Last year, the Allegheny County Board of Property Assessment Appeals and Reviews ruled on more than 10,000 appeals from property owners, municipalities, and school districts that thought certain homes and businesses were paying too much or not enough in property taxes.
The number of appeals declined from 2013, when many property owners and taxing bodies challenged the 2013 county-wide property reassessment values, according to Eric Montarti, senior policy analyst for the conservative Allegheny Institute for Public Policy.
On the whole, more than half of all appeals came from property owners seeking to lower the assessed values of their homes or commercial property. Forty two percent of appeals came from municipalities or school districts, which were interested in raising the value of properties. In the end, appeals in 2014 raised the overall taxable value of properties by $161,985,000.
According to Montarti, the fact that the appeals process resulted in a net increase in property values, which means more taxable value for the county, municipalities, and school districts, could be because governing bodies have more resources at their disposal.
“School districts and municipalities are going to have full time solicitors,” Montarti said, “so I would think there’s probably more expertise on the part of the governing bodies.”
The City of Pittsburgh, Mount Lebanon, and Carnegie were the only municipalities to file appeals. The city filed the most, at 1,195, followed by Mount Lebanon with 287 and Carnegie with one.
According to Andrew McCreery, finance director for Mount Lebanon, it is more common for school districts rather than municipalities to file appeals because school districts rely heavily on property taxes for revenue and therefore “have more skin in the game.”
Montarti agreed. “When you look at your combined real estate tax that you pay in a year, typically for most of Allegheny County, about 75 percent of it is going to the school district.”
Of the 4,344 appeals brought by governing bodies, 66 percent came from school districts, and only four of the county’s 43 districts did not file any appeals (Elizabeth Forward, Deer Lakes, West Mifflin, and McKeesport).
However, in both Pittsburgh and Mount Lebanon, the school districts focus on commercial appeals while the municipalities pursue residential appeals.
Paul Leger, finance director for the City of Pittsburgh, said the city was not trying to target anyone with appeals, but instead balance the property tax burden fairly to avoid raising the property tax.
“We want to make sure that everybody pays the tax that is fair to them,” Leger said. “So if I have somebody paying a lesser amount, that means somebody has to take up the slack.”
According to Montarti, Allegheny County would not have to process so many appeals if property assessments were done more frequently. The court ordered 2013 assessment happened more than a decade after the last county assessment, and there are no current plans for the next reassessment, according to the Allegheny County Office of Property Assessments. Montarti says unlike other states, Pennsylvania has no statewide reassessment policy or schedule, so it is left up to the individual counties, who often do the reassessments sporadically or not at all.

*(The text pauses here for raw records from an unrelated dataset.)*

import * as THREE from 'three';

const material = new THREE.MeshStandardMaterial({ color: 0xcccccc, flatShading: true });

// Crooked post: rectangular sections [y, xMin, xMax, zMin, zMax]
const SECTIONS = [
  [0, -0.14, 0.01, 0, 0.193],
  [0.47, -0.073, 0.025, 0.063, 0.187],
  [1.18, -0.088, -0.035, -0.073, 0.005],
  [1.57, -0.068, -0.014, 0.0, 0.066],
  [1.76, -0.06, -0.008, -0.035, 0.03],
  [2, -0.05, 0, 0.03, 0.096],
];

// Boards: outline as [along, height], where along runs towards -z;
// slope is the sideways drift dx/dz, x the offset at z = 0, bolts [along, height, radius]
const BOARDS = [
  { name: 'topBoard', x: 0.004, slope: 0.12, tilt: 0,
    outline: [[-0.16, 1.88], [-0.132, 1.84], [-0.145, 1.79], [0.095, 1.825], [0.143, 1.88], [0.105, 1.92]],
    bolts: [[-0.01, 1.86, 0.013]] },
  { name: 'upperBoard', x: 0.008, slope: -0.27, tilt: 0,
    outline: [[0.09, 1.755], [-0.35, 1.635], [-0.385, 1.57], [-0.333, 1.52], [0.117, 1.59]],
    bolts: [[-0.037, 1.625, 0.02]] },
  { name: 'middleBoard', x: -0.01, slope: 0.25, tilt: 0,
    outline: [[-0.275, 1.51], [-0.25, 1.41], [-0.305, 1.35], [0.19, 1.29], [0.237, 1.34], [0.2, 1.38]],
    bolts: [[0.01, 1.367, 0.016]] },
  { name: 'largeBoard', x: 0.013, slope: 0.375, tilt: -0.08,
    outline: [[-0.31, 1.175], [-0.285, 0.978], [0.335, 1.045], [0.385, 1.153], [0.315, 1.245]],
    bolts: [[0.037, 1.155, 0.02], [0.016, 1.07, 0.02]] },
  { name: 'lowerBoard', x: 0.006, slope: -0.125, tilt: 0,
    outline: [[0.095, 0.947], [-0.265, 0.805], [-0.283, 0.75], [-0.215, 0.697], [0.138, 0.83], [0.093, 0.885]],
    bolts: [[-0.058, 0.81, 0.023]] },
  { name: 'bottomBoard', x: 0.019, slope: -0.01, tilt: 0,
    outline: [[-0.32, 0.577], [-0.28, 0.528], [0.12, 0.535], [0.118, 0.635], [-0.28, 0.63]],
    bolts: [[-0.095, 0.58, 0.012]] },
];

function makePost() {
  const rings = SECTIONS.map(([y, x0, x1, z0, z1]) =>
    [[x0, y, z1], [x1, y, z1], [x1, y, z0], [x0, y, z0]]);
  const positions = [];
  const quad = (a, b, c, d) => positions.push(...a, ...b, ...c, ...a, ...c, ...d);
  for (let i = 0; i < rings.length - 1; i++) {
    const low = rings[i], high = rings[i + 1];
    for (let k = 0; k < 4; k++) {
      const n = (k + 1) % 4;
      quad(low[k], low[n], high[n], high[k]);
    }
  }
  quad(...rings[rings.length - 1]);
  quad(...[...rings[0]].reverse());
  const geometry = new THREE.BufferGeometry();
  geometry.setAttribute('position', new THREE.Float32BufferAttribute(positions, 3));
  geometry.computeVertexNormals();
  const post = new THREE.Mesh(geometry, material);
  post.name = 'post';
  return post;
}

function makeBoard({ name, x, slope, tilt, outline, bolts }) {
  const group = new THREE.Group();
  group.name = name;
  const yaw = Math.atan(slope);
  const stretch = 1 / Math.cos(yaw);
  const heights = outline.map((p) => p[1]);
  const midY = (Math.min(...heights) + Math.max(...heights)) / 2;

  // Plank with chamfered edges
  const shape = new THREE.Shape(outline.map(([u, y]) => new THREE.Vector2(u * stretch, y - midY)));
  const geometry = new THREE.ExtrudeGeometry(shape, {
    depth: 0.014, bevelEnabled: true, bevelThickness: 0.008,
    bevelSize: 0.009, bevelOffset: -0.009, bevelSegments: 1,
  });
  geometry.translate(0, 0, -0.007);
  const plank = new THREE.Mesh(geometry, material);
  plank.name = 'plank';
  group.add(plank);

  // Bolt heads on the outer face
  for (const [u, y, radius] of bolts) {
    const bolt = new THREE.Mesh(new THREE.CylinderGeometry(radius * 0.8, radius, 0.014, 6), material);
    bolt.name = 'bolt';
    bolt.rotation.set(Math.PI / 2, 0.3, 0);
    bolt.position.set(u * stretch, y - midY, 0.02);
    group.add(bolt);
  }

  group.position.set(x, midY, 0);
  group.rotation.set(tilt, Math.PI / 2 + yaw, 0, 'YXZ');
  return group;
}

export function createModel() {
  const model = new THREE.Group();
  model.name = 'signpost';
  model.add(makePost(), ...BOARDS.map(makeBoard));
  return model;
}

Paul Leger said annual assessments would provide more accurate numbers, result in fewer appeals, and make both property owners and governing bodies happier.
“[Reassessing is] a very expensive process, but for the taxpayer, the sticker jolt is far less if you do a reassessment every year and you keep the values current,” Leger said.
One problem with sporadic reassessments, according to Montarti, is it causes school districts and municipalities to target people who purchased homes recently. If there is a decade-long gap between assessments, Montarti says, home prices change, which becomes evident whenever a home is sold. Governing bodies look at the sales price, which is usually higher than the assessed value, and use that as a basis for appeal.
“And of course those people that are appealed are saying ‘Well, we’ve been blind-sided because when we bought the house, we looked at the sheet that the real estate agent gave us and they told us this is what the expected taxes on the property would be. And this is what we budgeted from,” Montarti said.
To avoid this problem, which homeowners in Mount Lebanon are calling “the Newcomer Tax,” Mount Lebanon is launching a program to consider all homes for appeal, not just those recently sold, according to McCreery.
Leger explained that Pittsburgh uses a similar program that looks at entire neighborhoods, not recent sales, to find homes with a gap between their market values and their assessed values.
McCreery said the number of appeals filed in the county reflects inefficiencies in Allegheny’s assessment system.
“If the county did this on a regular basis and we could count on a cyclical reassessment process, we wouldn’t be going through this process currently,” McCreery said.